The turn was the {q-Diamonds}, which gave me the nut-flush draw (what a great card) and protected my kings. I checked and the Kid bet again; a big bet for most of my stack (I hope he doesn’t have K-Q), which is starting to make sense since he is betting a little differently now. As I said I’m willing to gamble to bust the Kid. This time I don’t call; I go all-in and he folds.

As play progressed the Kid would win a hand and recapture most of the chips he had lost using the super-aggressive style of play. This would keep him in the game. After making so many bad plays he would win a hand and be rewarded for this bad playing style. There is an old adage; “Even a blind squirrel finds a nut every now and then.” I hate to think what he would do if he got hit with the deck. I’m sure there would be no stopping him. Well I didn’t bust him, but I did cripple him. Our table broke and I saw that he was out rather quickly after breaking our table.

I guess rational poker may only be rational if you’re able to apply some logic to a super-aggressive style of play. Don’t be afraid of this player; simply wait until you’re able to use their style against them. Remember a bully or aggressive player doesn’t like confrontation. PLAY BACK AT THEM HARD! Run them over and they will run away.
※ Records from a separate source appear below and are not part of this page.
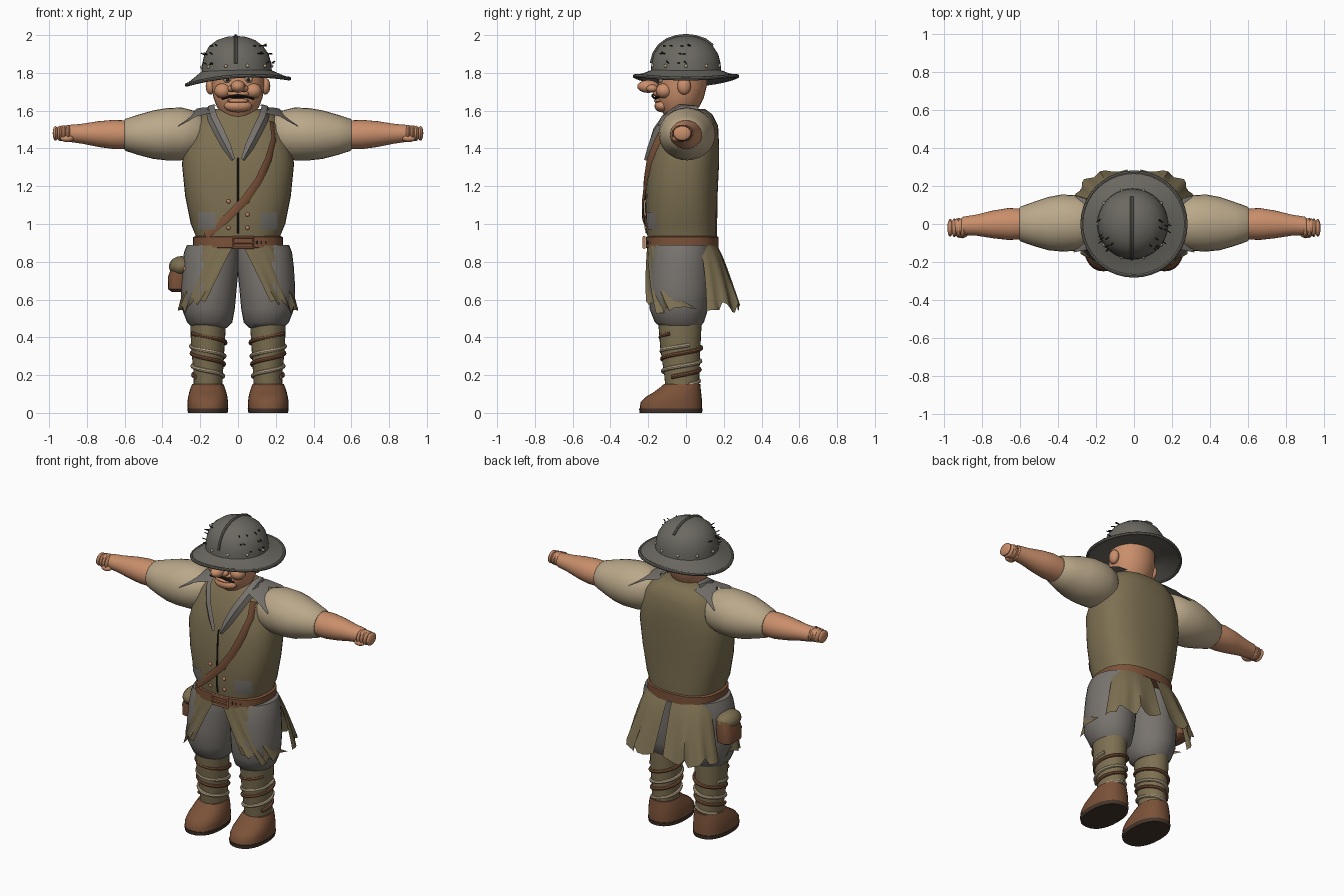
import bpy, bmesh, math, random
from mathutils import Vector, Matrix

random.seed(4)
default = bpy.context.scene.objects.get("Cube")
if default:
    bpy.data.objects.remove(default, do_unlink=True)


def paint(name, *srgb):
    color = [((c + 0.055) / 1.055) ** 2.4 for c in srgb] + [1]
    material = bpy.data.materials.new(name)
    material.use_nodes = True
    material.diffuse_color = color
    shader = next(n for n in material.node_tree.nodes if n.type == "BSDF_PRINCIPLED")
    shader.inputs["Base Color"].default_value = color
    shader.inputs["Roughness"].default_value = 0.8
    return material


skin = paint("skin", .79, .56, .42)
linen = paint("cream linen", .73, .66, .54)
olive = paint("olive wool", .49, .44, .32)
cloth = paint("grey cloth", .47, .45, .43)
iron = paint("hat iron", .42, .41, .38)
leather = paint("brown leather", .48, .32, .22)
dark = paint("near black", .15, .13, .11)
copper = paint("copper", .76, .51, .37)
sole_brown = paint("sole brown", .27, .21, .17)


def emit(name, bm, material, pair=False, thick=0):
    """Turn a bmesh into one object, or into a left and right pair."""
    if thick:
        bmesh.ops.solidify(bm, geom=bm.faces[:], thickness=thick)
    bmesh.ops.recalc_face_normals(bm, faces=bm.faces[:])
    for label, mirrored in (("left_", False), ("right_", True)) if pair else (("", False),):
        part = bm.copy()
        if mirrored:
            bmesh.ops.scale(part, vec=(-1, 1, 1), verts=part.verts[:])
            bmesh.ops.reverse_faces(part, faces=part.faces[:])
        mesh = bpy.data.meshes.new(label + name)
        part.to_mesh(mesh)
        part.free()
        mesh.materials.append(material)
        obj = bpy.data.objects.new(label + name, mesh)
        bpy.context.scene.collection.objects.link(obj)
        for other in bpy.context.selected_objects:
            other.select_set(False)
        obj.select_set(True)
        bpy.context.view_layer.objects.active = obj
        bpy.ops.object.shade_smooth_by_angle(angle=math.radians(42))
    bm.free()


def bridge(bm, rows, wrap=True, caps=True, loop=False):
    """Join rows of points with quads; wrap closes each row, loop closes the path."""
    grid = [[bm.verts.new(p) for p in row] for row in rows]
    pairs = list(zip(grid, grid[1:])) + ([(grid[-1], grid[0])] if loop else [])
    for a, b in pairs:
        count = len(a)
        for i in range(count if wrap else count - 1):
            j = (i + 1) % count
            bm.faces.new((a[i], a[j], b[j], b[i]))
    if wrap and caps and not loop:
        bm.faces.new(grid[0])
        bm.faces.new(grid[-1])


def oval(angle, cx, cy, rx, ry, power=2):
    """Point on a superellipse; angle zero faces the front."""
    s, c = math.sin(angle), math.cos(angle)
    return (cx + rx * math.copysign(abs(s) ** (2 / power), s),
            cy - ry * math.copysign(abs(c) ** (2 / power), c))


def loft(name, rings, material, axis="z", pair=False, power=2, sides=28):
    rows = []
    for pos, *ring in rings:
        pts = [oval(math.tau * i / sides, *ring, power) for i in range(sides)]
        rows.append([(a, b, pos) if axis == "z" else (pos, a, b) for a, b in pts])
    bm = bmesh.new()
    bridge(bm, rows)
    emit(name, bm, material, pair)


def blobs(name, items, material, pair=False):
    bm = bmesh.new()
    for center, radii in items:
        bmesh.ops.create_uvsphere(bm, u_segments=16, v_segments=10, radius=1,
                                  matrix=Matrix.Translation(center) @ Matrix.Diagonal((*radii, 1)))
    emit(name, bm, material, pair)


def tube(name, paths, radius, material, pair=False, loop=False, ref=(0, 0, 1), sides=8):
    bm = bmesh.new()
    for path in paths:
        pts, rows = [Vector(p) for p in path], []
        for i, p in enumerate(pts):
            before = pts[i - 1] if i or loop else p
            after = pts[(i + 1) % len(pts)] if i + 1 < len(pts) or loop else p
            tangent = (after - before).normalized()
            u = tangent.cross(Vector(ref)).normalized()
            v = tangent.cross(u)
            rows.append([p + radius * (u * math.cos(math.tau * k / sides) + v * math.sin(math.tau * k / sides))
                         for k in range(sides)])
        bridge(bm, rows, loop=loop)
    emit(name, bm, material, pair)


def sheet(name, rows, material, thick, pair=False):
    bm = bmesh.new()
    bridge(bm, rows, wrap=False)
    emit(name, bm, material, pair, thick)


def ribbon(name, path, widths, material, thick, pair=False):
    rows = []
    for i, (p, width) in enumerate(zip(path, widths)):
        tangent = path[min(i + 1, len(path) - 1)] - path[max(i - 1, 0)]
        outward = Vector((p.x, p.y, max(0, p.z - 1.45))).normalized()
        side = tangent.cross(outward).normalized() * width / 2
        rows.append([p - side, p + outward * thick / 2, p + side])
    sheet(name, rows, material, thick, pair)


# Torso: height, centre x, centre y, half width, half depth
torso = [(.87, 0, -.02, .22, .18), (.94, 0, -.02, .225, .185), (1.0, 0, -.025, .25, .19),
         (1.15, 0, -.023, .28, .19), (1.32, 0, -.015, .297, .19), (1.42, 0, 0, .28, .175),
         (1.52, 0, .015, .24, .155), (1.58, 0, .02, .19, .12), (1.61, 0, .01, .12, .09)]
loft("vest", torso, olive, power=2.5, sides=40)


def front(x, z, off=0.0):
    """Point on the front of the vest."""
    low, high = next(((a, b) for a, b in zip(torso, torso[1:]) if z <= b[0]), torso[-2:])
    t = (z - low[0]) / (high[0] - low[0])
    cy, rx, ry = (low[k] + (high[k] - low[k]) * t for k in (2, 3, 4))
    depth = max(0, 1 - abs(x / rx) ** 2.5) ** 0.4
    return Vector((x, cy - ry * depth - off, z))


# Vest details
tube("vest_seam", [[front(0, .95 + .04 * i, .001) for i in range(11)]], .005, dark, ref=(0, 1, 0))
blobs("vest_buttons", [(front(.05, z), (.011, .009, .011)) for z in (.98, 1.05, 1.12)], copper, pair=True)
sheet("vest_patch", [[front(x, z + lift, .006) for x in (.12, .16, .21)]
                     for z, lift in ((.97, 0), (1.0, .01), (1.03, .03))], cloth, .006, pair=True)
ribbon("lapel", [front(.025, 1.34, .01), front(.06, 1.41, .015), front(.1, 1.49, .018),
                 front(.135, 1.56, .02), Vector((.15, -.03, 1.615)), Vector((.13, .06, 1.615))],
       (.02, .05, .06, .06, .06, .04), cloth, .025, pair=True)
sheet("shoulder_rag", [[(.13, -.1, 1.59), (.13, 0, 1.62), (.13, .1, 1.6)],
                       [(.22, -.13, 1.57), (.2, 0, 1.615), (.22, .12, 1.58)],
                       [(.32, -.15, 1.515), (.22, 0, 1.61), (.31, .15, 1.53)]], cloth, .012, pair=True)
ribbon("shoulder_strap", [front(x, z, .012) for x, z in (
    (.18, 1.54), (.19, 1.45), (.16, 1.34), (.11, 1.23), (.04, 1.13), (-.06, 1.03), (-.17, .94))],
    [.045] * 7, leather, .015)

# Belt, buckle and belt end
loft("belt", [(.868, 0, -.02, .225, .18), (.875, 0, -.02, .238, .193),
              (.93, 0, -.02, .238, .193), (.937, 0, -.02, .225, .18)], leather, power=2.5, sides=40)
tube("buckle", [[(x, -.222, z) for x, z in ((-.025, .875), (.08, .875), (.08, .93), (-.025, .93))]],
     .008, copper, loop=True, ref=(0, 1, 0))
tube("buckle_pin", [[(-.02, -.225, .9), (.08, -.225, .9)]], .006, copper)
blobs("belt_holes", [(front(.1 + .022 * i, .902, .01), (.006, .004, .012)) for i in range(5)], dark)

# Coat skirts with ragged hems
def skirt(name, top, bottom, slope):
    columns, rows = 15, []
    jag = [random.uniform(-.04, .03) for _ in range(columns)]
    for step in range(8):
        t, row = step / 7, []
        for i in range(columns):
            u = i / (columns - 1)
            start = top[0] + (top[1] - top[0]) * u
            end = bottom[0] + (bottom[1] - bottom[0]) * u
            flare = t ** .8
            wave = 1 + .035 * t * math.sin(u * 19)
            x, y = oval(math.radians(start + (end - start) * t), 0, -.02 + .05 * flare,
                        (.23 + .085 * flare) * wave, (.185 + .07 * flare) * wave, 3)
            row.append((x, y, .885 - t * (.32 + slope * u + jag[i] * t)))
        rows.append(row)
    sheet(name, rows, olive, .012, pair=True)


skirt("front_skirt", (2, 45), (24, 92), .04)
skirt("back_skirt", (110, 179), (100, 178), .02)

# Breeches, stockings and boots: height, centre x, centre y, half width, half depth
loft("breeches", [(.45, .15, -.03, .09, .1), (.48, .15, -.035, .12, .13), (.55, .157, -.038, .14, .155),
                  (.66, .155, -.035, .148, .162), (.78, .145, -.03, .15, .16), (.85, .14, -.025, .146, .155),
                  (.89, .135, -.02, .135, .15)], cloth, pair=True)
loft("stocking", [(.12, .16, -.02, .075, .088), (.2, .157, -.022, .077, .093),
                  (.34, .16, -.03, .088, .106), (.48, .158, -.032, .095, .115)], olive, pair=True)


def wrap_path(low, high, phase):
    path = []
    for i in range(49):
        t = i / 48
        z = low + (high - low) * t
        grow = (z - .16) * .07
        path.append((*oval(phase + 2 * math.tau * t, .158, -.025, .077 + grow, .093 + grow), z))
    return path


tube("leather_wrap", [wrap_path(.19, .42, 1)], .011, leather, pair=True)
tube("linen_wrap", [wrap_path(.15, .36, 2)], .011, linen, pair=True)
loft("boot", [(.02, .16, -.08, .106, .165), (.055, .16, -.078, .108, .163), (.085, .16, -.065, .104, .148),
              (.11, .16, -.045, .098, .125), (.135, .16, -.03, .09, .107), (.153, .16, -.02, .082, .096)],
     leather, pair=True, power=2.3)
loft("sole", [(0, .16, -.08, .105, .165), (.024, .16, -.08, .109, .169)], sole_brown, pair=True, power=2.3)

# Arms along x: position, centre y, centre z, half depth, half height
loft("sleeve", [(.19, 0, 1.48, .09, .09), (.23, .005, 1.477, .125, .122), (.3, .005, 1.477, .146, .14),
                (.38, .005, 1.475, .15, .138), (.45, .002, 1.473, .14, .128), (.53, 0, 1.472, .115, .106),
                (.595, 0, 1.472, .092, .085), (.602, 0, 1.472, .085, .078)], linen, axis="x", pair=True)
loft("forearm", [(.58, 0, 1.472, .08, .076), (.66, 0, 1.474, .084, .077), (.74, -.002, 1.476, .073, .068),
                 (.83, -.006, 1.478, .055, .052), (.9, -.01, 1.48, .048, .044)], skin, axis="x", pair=True)
blobs("fist", [((.92, -.015, 1.48), (.055, .045, .042))]
      + [((.9 + .022 * i, -.02, 1.48), (.015, .056 - .003 * i, .045 - .002 * i)) for i in range(4)]
      + [((.905, -.05, 1.452), (.035, .024, .018))], skin, pair=True)

# Head and face
loft("head", [(1.55, 0, -.02, .075, .07), (1.585, 0, -.035, .085, .085), (1.62, 0, -.035, .112, .105),
              (1.67, 0, -.027, .13, .122), (1.73, 0, -.02, .14, .13), (1.82, 0, -.015, .138, .125)], skin)
blobs("nose_and_chin", [((0, -.2, 1.728), (.04, .058, .034)), ((0, -.125, 1.625), (.075, .042, .034)),
                        ((0, -.145, 1.652), (.058, .024, .013)), ((0, -.145, 1.69), (.06, .03, .018))], skin)
blobs("cheek_and_ear", [((.08, -.115, 1.705), (.046, .045, .04)), ((.033, -.18, 1.718), (.022, .03, .02)),
                        ((.145, -.01, 1.73), (.026, .036, .045))], skin, pair=True)
blobs("eye", [((.055, -.13, 1.765), (.023, .018, .018))], linen, pair=True)
blobs("pupil", [((.055, -.146, 1.763), (.009, .006, .009))], dark, pair=True)
tube("moustache", [[(0, -.178, 1.682), (.04, -.176, 1.674), (.085, -.16, 1.662)]], .006, dark, pair=True)
blobs("mouth", [((0, -.15, 1.67), (.06, .02, .005))], dark)


# Kettle hat with a drooping brim
def hat_point(radius, z, angle):
    x, y = radius * math.sin(angle), -radius * math.cos(angle)
    bend = min(1, max(0, (radius - .15) / .12))
    return (x - .01 * (1 - bend), y, z + bend * (.06 * x + .2 * (y * y - x * x)))


turns = [math.tau * i / 40 for i in range(40)]
profile = [(.13, 1.8), (.18, 1.785), (.27, 1.762), (.275, 1.772), (.23, 1.79), (.186, 1.812), (.183, 1.85),
           (.17, 1.9), (.142, 1.943), (.1, 1.974), (.05, 1.991), (.01, 1.995)]
bm = bmesh.new()
bridge(bm, [[hat_point(r, z, a) for a in turns] for r, z in profile])
emit("hat", bm, iron)
tube("hat_rim", [[hat_point(.272, 1.768, a) for a in turns]], .01, iron, loop=True)
tube("hat_ridge", [[(-.012, r * side, z + .001) for side, part in ((-1, profile[6:]), (1, profile[:7:-1]))
                    for r, z in part]], .009, iron, ref=(1, 0, 0))
blobs("hat_rivets", [(hat_point(.185, 1.835, a), (.009, .009, .009)) for a in turns[2::4]], linen)
bits = []
for i in range(22):
    radius, z = random.choice(profile[6:9])
    angle = random.choice((-1, 1)) * random.uniform(.7, 1.9)
    base = Vector(hat_point(radius, z, angle))
    bits.append([base, base + Vector((math.sin(angle) * .02, -.012, random.uniform(-.004, .012)))])
tube("hat_bits", bits, .003, dark, sides=5)

# Hip pouch on the right
loft("pouch", [(.64, -.315, .01, .035, .055), (.655, -.318, .01, .052, .08), (.72, -.315, .01, .056, .085),
               (.79, -.3, .01, .045, .075)], leather, power=3)
blobs("pouch_flap", [((-.3, -.005, .775), (.066, .095, .055))], olive)
blobs("pouch_button", [((-.275, -.09, .762), (.016, .016, .016))], copper)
— Antonio Pinzari is the host of Poker Wars Live, which airs Mondays from 7-9 PM (ET) on WBZT-AM 1230 Radio from West Palm Beach, FL and streams live at www.pokerwars.info.